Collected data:
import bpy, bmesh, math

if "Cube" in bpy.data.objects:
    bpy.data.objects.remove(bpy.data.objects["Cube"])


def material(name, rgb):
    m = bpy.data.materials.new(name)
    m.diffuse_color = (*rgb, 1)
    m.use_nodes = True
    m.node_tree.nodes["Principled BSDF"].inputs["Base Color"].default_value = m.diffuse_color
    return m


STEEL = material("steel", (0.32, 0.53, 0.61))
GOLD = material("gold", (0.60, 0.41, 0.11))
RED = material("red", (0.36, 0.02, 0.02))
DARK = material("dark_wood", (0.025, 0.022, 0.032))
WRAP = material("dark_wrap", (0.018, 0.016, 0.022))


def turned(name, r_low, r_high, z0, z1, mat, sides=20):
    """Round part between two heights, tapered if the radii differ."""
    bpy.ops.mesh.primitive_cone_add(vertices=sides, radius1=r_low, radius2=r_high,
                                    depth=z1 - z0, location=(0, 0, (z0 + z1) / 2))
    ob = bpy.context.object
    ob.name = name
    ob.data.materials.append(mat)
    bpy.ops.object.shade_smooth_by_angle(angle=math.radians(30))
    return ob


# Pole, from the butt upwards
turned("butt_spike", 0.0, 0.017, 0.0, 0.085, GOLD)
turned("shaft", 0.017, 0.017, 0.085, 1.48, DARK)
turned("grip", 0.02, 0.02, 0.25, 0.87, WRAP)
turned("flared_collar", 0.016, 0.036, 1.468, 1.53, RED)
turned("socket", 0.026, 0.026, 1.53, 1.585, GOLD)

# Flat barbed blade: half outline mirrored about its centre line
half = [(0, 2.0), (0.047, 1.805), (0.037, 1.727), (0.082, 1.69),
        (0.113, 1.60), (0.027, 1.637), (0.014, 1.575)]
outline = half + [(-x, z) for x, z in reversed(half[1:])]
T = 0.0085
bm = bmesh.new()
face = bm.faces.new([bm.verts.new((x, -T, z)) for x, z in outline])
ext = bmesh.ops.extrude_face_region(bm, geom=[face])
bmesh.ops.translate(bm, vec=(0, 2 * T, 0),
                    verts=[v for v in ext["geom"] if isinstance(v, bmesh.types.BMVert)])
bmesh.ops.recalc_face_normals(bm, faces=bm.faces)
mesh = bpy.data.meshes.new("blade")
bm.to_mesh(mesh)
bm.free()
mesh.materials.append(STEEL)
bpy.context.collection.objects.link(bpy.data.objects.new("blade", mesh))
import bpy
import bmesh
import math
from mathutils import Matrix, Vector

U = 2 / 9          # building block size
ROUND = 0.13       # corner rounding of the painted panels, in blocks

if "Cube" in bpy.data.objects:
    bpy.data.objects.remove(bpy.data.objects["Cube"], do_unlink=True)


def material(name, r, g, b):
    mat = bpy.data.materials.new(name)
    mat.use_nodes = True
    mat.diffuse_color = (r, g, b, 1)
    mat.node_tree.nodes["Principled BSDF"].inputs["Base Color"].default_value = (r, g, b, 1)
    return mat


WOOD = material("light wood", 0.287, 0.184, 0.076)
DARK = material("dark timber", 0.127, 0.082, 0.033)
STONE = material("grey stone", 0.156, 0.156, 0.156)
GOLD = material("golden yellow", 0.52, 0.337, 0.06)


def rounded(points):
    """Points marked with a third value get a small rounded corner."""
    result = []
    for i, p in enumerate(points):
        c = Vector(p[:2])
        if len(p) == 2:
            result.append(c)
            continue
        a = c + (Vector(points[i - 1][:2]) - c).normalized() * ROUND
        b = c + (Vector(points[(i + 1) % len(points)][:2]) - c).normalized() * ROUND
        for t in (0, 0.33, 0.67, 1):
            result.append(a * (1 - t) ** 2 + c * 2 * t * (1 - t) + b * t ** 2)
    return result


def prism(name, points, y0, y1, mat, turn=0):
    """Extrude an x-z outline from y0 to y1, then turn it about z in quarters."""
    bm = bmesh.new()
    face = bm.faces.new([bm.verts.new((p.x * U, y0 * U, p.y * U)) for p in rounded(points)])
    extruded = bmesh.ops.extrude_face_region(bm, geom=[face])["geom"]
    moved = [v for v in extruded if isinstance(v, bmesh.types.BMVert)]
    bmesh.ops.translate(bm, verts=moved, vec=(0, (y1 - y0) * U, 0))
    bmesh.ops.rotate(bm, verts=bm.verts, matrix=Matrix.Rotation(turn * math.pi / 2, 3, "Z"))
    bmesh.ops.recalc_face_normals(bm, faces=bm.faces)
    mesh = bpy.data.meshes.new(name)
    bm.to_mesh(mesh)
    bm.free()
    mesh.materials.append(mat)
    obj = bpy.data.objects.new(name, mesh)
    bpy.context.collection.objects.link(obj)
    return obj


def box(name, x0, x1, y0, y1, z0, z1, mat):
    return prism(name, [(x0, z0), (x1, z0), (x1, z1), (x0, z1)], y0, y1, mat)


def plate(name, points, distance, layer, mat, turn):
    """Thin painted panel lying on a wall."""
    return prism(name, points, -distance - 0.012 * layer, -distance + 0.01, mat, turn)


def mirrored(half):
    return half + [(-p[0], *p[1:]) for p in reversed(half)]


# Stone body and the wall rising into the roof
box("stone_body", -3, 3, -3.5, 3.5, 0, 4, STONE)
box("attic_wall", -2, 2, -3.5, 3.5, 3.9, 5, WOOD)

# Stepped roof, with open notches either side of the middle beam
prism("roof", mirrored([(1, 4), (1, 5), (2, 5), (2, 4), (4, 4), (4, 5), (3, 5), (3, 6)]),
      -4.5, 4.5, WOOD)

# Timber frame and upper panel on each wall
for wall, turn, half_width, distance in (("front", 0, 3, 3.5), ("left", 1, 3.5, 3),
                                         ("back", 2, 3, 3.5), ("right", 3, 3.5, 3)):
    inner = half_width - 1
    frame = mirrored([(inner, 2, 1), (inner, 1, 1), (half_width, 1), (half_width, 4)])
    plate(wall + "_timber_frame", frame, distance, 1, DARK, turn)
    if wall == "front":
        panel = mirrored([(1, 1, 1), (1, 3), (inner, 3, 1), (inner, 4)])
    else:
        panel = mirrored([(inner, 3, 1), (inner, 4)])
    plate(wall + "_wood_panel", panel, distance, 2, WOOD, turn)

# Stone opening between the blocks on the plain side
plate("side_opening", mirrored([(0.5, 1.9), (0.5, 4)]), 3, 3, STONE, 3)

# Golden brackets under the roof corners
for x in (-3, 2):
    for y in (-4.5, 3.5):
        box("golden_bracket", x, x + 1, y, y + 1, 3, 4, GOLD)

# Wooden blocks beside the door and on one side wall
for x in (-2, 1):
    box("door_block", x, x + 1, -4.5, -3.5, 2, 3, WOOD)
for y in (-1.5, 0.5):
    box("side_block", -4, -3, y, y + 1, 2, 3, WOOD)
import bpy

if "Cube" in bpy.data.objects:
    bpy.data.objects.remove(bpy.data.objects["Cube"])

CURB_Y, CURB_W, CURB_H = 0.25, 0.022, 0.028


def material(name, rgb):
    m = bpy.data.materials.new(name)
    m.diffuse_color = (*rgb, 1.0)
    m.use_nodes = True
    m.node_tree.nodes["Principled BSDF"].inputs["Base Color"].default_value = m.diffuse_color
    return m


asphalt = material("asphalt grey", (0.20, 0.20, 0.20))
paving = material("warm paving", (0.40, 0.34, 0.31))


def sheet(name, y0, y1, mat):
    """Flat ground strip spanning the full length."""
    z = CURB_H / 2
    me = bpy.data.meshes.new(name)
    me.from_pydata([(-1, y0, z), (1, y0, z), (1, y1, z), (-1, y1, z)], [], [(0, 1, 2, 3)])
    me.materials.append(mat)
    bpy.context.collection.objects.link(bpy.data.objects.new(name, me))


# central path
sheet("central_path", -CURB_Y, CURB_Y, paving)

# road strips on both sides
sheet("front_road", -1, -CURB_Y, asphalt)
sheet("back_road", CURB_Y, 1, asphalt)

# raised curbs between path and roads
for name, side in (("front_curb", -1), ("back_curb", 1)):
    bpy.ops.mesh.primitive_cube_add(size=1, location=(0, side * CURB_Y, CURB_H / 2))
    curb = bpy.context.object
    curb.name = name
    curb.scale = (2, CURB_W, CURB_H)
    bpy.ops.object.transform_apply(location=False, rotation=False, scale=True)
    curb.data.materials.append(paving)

Work item – Show every line in the entries where the string "materials" occurs.

Solution below –
    m = bpy.data.materials.new(name)
    ob.data.materials.append(mat)
mesh.materials.append(STEEL)
    mat = bpy.data.materials.new(name)
    mesh.materials.append(mat)
    m = bpy.data.materials.new(name)
    me.materials.append(mat)
    curb.data.materials.append(paving)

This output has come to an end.